“Exactly like that. Even good memories can make you long for something that just isn’t possible anymore. So, yeah, I was a little sad, but I’m okay,” Ciara said, tucking a leg under the other and facing Luke.
“I had the same feeling when I came back. I spent my summers here as a kid when I was in elementary school. I loved this place, and then for some reason, I stopped coming. About a year ago, I came back for the first time in over twenty years. A lot had changed, but more had stayed the same. The good parts that I remember were still here,” Luke said, waving a hand toward the expansive town center. A sprawling park and sitting area surrounded by boutiques, restaurants, and the Train Depot.
Ciara stared at him for a moment. The sparkle in his eyes as he talked. His feelings for Old Town Tomball were the exact opposite of hers. All those parts that hadn’t changed were the ones that Ciara wanted to avoid like the plague. Yet, something about the exuberant joy on Luke’s face as he reflected on this small little town made Ciara wonder if maybe, just maybe, it wouldn’t be so bad to come back here more often.
“Is that why you decided to move here from Dallas?” Ciara asked.

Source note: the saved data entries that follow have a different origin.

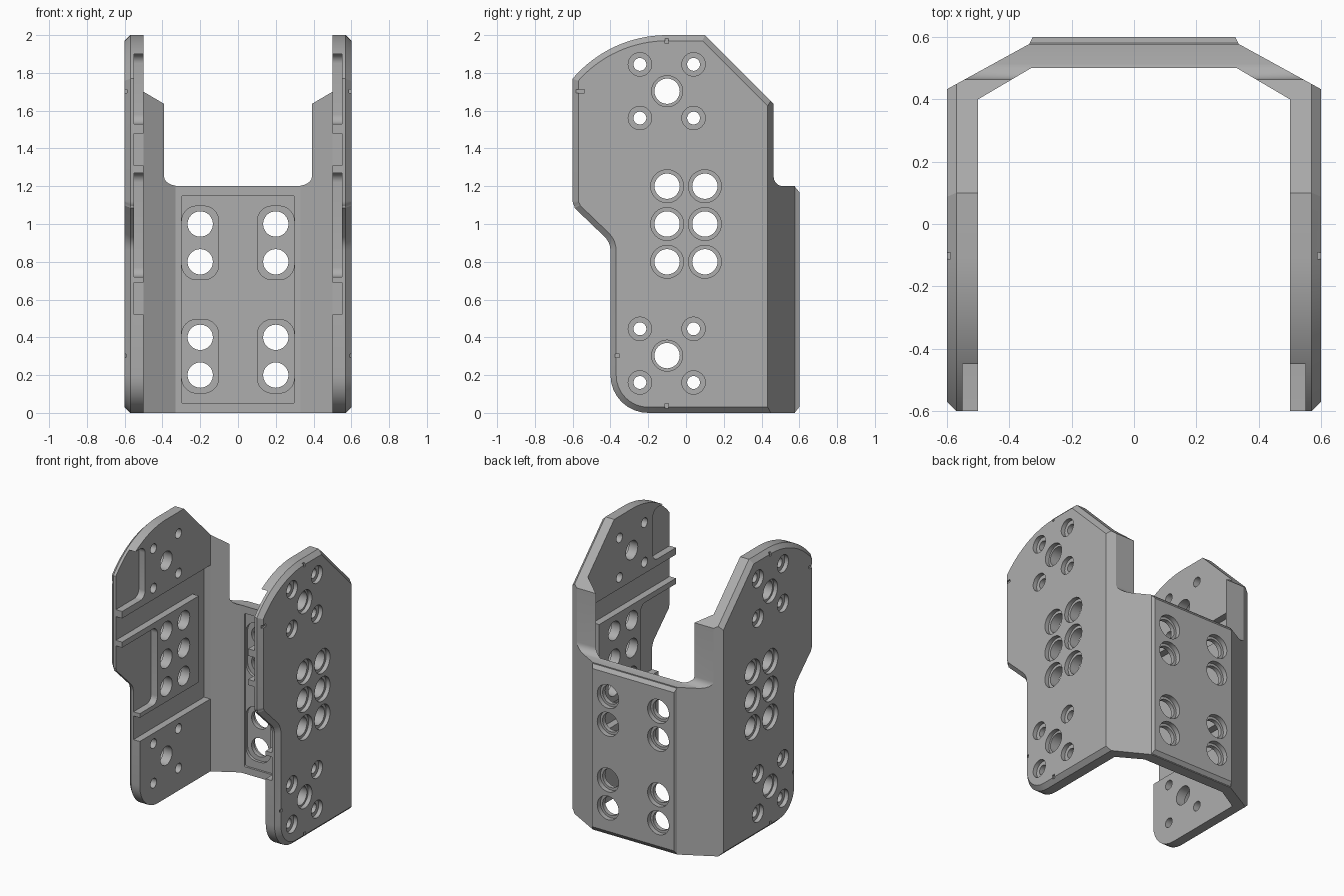
import bpy, bmesh
from math import sin, cos, radians

cube = bpy.data.objects.get("Cube")
if cube:
    bpy.data.objects.remove(cube, do_unlink=True)

grey = bpy.data.materials.new("mid_grey")
grey.use_nodes = True
grey.diffuse_color = (0.42, 0.42, 0.42, 1)
grey.node_tree.nodes["Principled BSDF"].inputs["Base Color"].default_value = (0.42, 0.42, 0.42, 1)


def arc(u, v, r, start, end, n=8):
    steps = [radians(start + (end - start) * i / n) for i in range(n + 1)]
    return [(u + r * cos(a), v + r * sin(a)) for a in steps]


def circle(u, v, r):
    return arc(u, v, r, 0, 360, 36)[:-1]


def rounded(u0, u1, v0, v1, r):
    return (arc(u1 - r, v1 - r, r, 0, 90) + arc(u0 + r, v1 - r, r, 90, 180)
            + arc(u0 + r, v0 + r, r, 180, 270) + arc(u1 - r, v0 + r, r, 270, 360))


def prism(bm, pts, axis, a, b):
    """Extrude a 2D outline along an axis and return its two caps."""
    def ring(d):
        out = []
        for p in pts:
            co = list(p)
            co.insert(axis, d)
            out.append(bm.verts.new(co))
        return out
    lo, hi = ring(a), ring(b)
    n = len(pts)
    caps = [bm.faces.new(lo), bm.faces.new(hi)]
    for i in range(n):
        j = (i + 1) % n
        bm.faces.new((lo[i], lo[j], hi[j], hi[i]))
    return caps


def finish(bm, name):
    bmesh.ops.recalc_face_normals(bm, faces=bm.faces)
    mesh = bpy.data.meshes.new(name)
    bm.to_mesh(mesh)
    bm.free()
    obj = bpy.data.objects.new(name, mesh)
    bpy.context.collection.objects.link(obj)
    return obj


def combine(target, tool, operation):
    tool.hide_render = True
    mod = target.modifiers.new("combine", 'BOOLEAN')
    mod.object, mod.operation, mod.solver = tool, operation, 'EXACT'
    bpy.context.view_layer.objects.active = target
    bpy.ops.object.modifier_apply(modifier=mod.name)
    bpy.data.objects.remove(tool, do_unlink=True)


# Bent shell seen from above, oversize before trimming
half = [(0.5, -0.7), (0.65, -0.7), (0.65, 0.405), (0.335, 0.578)]
inner = [(0.33, 0.5), (0.5, 0.4)]
plan = (half + [(-x, y) for x, y in reversed(half)]
        + [(-x, y) for x, y in reversed(inner)] + inner)
bm = bmesh.new()
prism(bm, plan, 2, -0.1, 2.1)
bracket = finish(bm, "bracket_shell")

# Side silhouette with bevelled outer rims
outline = (arc(-0.2, 0.2, 0.2, 270, 180) + arc(-0.5, 0.86, 0.1, 0, 45, 4)
           + [(-0.59, 1.085)] + arc(-0.56, 1.12, 0.04, 220, 180, 3)
           + arc(-0.1, 1.342, 0.658, 139.5, 90, 16)
           + [(0.1, 2.0), (0.464, 1.636)] + arc(0.514, 1.25, 0.05, 180, 270, 6)
           + [(0.7, 1.2), (0.7, 0)])
bm = bmesh.new()
caps = prism(bm, outline, 0, -0.57, 0.57)
bmesh.ops.recalc_face_normals(bm, faces=bm.faces)
for cap in caps:
    side = 1 if cap.verts[0].co.x > 0 else -1
    bmesh.ops.inset_region(bm, faces=[cap], thickness=0.03, use_even_offset=True, use_boundary=True)
    for v in cap.verts:
        v.co.x = 0.6 * side
combine(bracket, finish(bm, "side_trim"), 'INTERSECT')

# Raised pad on the back wall
bm = bmesh.new()
pad = prism(bm, [(-0.335, 0.006), (0.335, 0.006), (0.335, 1.194), (-0.335, 1.194)], 1, 0.55, 0.58)[1]
top = bmesh.ops.extrude_face_region(bm, geom=[pad])["geom"]
bm.faces.remove(pad)
for v in (g for g in top if isinstance(g, bmesh.types.BMVert)):
    v.co.y = 0.6
    v.co.x *= 0.97
    v.co.z += 0.026 if v.co.z < 0.6 else -0.026
combine(bracket, finish(bm, "back_pad"), 'UNION')

# Recesses inside both cheeks and in the back wall
channel = [(-0.8, 1.31), (0.27, 1.31), (0.27, 0.69), (-0.8, 0.69),
           (-0.8, 0.52), (0.4, 0.52), (0.4, 1.48), (-0.8, 1.48)]
bm = bmesh.new()
for s in (-1, 1):
    for shape in (channel, rounded(-0.8, -0.34, 1.53, 1.9, 0.05), rounded(-0.8, -0.2, 0.72, 1.27, 0.05)):
        prism(bm, shape, 0, 0.45 * s, 0.55 * s)
prism(bm, rounded(-0.3, 0.3, 0.05, 1.15, 0.01), 1, 0.45, 0.515)
combine(bracket, finish(bm, "recess_cutter"), 'DIFFERENCE')

# Slots around each pair of back holes
bm = bmesh.new()
for s in (-1, 1):
    for z in (0.3, 0.9):
        prism(bm, rounded(s * 0.2 - 0.098, s * 0.2 + 0.098, z - 0.195, z + 0.195, 0.08), 1, 0.45, 0.535)
combine(bracket, finish(bm, "slot_cutter"), 'DIFFERENCE')

# Hole layout: position, bore radius, counterbore radius
side_holes = [(y, z, 0.067, 0.087) for y in (-0.1, 0.1) for z in (0.8, 1.0, 1.2)]
for zc in (0.303, 1.703):
    side_holes.append((-0.1, zc, 0.067, 0.082))
    side_holes += [(-0.102 + dy, zc + dz, 0.034, 0.062) for dy in (-0.142, 0.142) for dz in (-0.142, 0.142)]
back_holes = [(x, z, 0.067, 0.085) for x in (-0.2, 0.2) for z in (0.2, 0.4, 0.8, 1.0)]

# Bores first, then the wider counterbores from outside
for which, start, name in ((2, 0.4, "bore_cutter"), (3, 0.03, "counterbore_cutter")):
    bm = bmesh.new()
    for hole in side_holes:
        for s in (-1, 1):
            a = 0.4 if which == 2 else 0.57
            prism(bm, circle(hole[0], hole[1], hole[which]), 0, a * s, 0.7 * s)
    for hole in back_holes:
        prism(bm, circle(hole[0], hole[1], hole[which]), 1, 0.4 if which == 2 else 0.565, 0.7)
    combine(bracket, finish(bm, name), 'DIFFERENCE')

# Small alignment notches near the rims
bm = bmesh.new()
for s in (-1, 1):
    for y, z, w, h in ((-0.56, 1.703, 0.022, 0.01), (-0.365, 0.303, 0.012, 0.01),
                       (-0.102, 1.968, 0.01, 0.013), (-0.102, 0.037, 0.01, 0.013)):
        prism(bm, [(y - w, z - h), (y + w, z - h), (y + w, z + h), (y - w, z + h)], 0, 0.588 * s, 0.65 * s)
combine(bracket, finish(bm, "notch_cutter"), 'DIFFERENCE')

# Finish
bracket.data.materials.clear()
bracket.data.materials.append(grey)
for poly in bracket.data.polygons:
    poly.material_index = 0
bpy.ops.object.select_all(action='DESELECT')
bracket.select_set(True)
bpy.context.view_layer.objects.active = bracket
bpy.ops.object.shade_smooth_by_angle(angle=radians(25))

Luke raised an eyebrow, leaning closer to her. “Somebody’s done their homework on me. So, tell me. Why were you looking for me?” He tapped a finger against her arm, sending a jolt of energy shooting through her body. The connection building between them was tangible, like an uncontrollable force filling the shrinking space. Ciara instinctively moved closer to Luke but resisted the urge to touch him. Flipping a column of her straight hair over her shoulder, she launched into her pitch.
“Channel 4 News is doing a special on Christmas highlighting unsung heroes in our community. I really haven’t done much research on you. I do know that you’ve been instrumental in the community centers that were built in Navasota and Magnolia and that you’re hoping to lead the effort to get a similar center built right here in Old Town Tomball. You are the epitome of an unsung hero, and I’d love to do an interview and a segment highlighting your impact on the community for the special,” Ciara said.
Luke leaned back against the bench. “Wow, I wasn’t expecting that at all.”
“Well, I’ve been trying to call you over the past day, but you wouldn’t answer my calls. Mr. December saving the employees from the fire. You are the type of person that will inspire others over the holidays. And, I can weave in some of your current work to help get donations rolling for the community center here in Tomball,” Ciara added. The more she talked, the more she was genuinely excited about the opportunity to tell Luke’s story to her viewers. Now she understood why Jackie had been so enthusiastic about Luke being apart of the Christmas special. He was the perfect example of a person doing small things that had a significant impact.
“It is an interesting concept, and I’m sure your viewers will love it,” Luke said, smiling at her.
Just say yes, Luke Diamond.
“So, will you allow me to spotlight you for the Christmas special?” Ciara asked. She had all of the legal documents and the storyboard for the segment in her purse, ready to hand over. If Luke didn’t like the approach she’d mocked up, they could work together to modify it to his liking. She was willing to do whatever it took to seal this deal.
Luke shook his head. “No.”
Disclaimer: This is a rough draft manuscript as I’m participating in NaNoWriMo. It will contain typos, missing words, brackets for things I may want to research later, and other messiness common in a first draft of a work. Please keep this in mind as you read. It is truly a Work in Progress. Thanks for reading!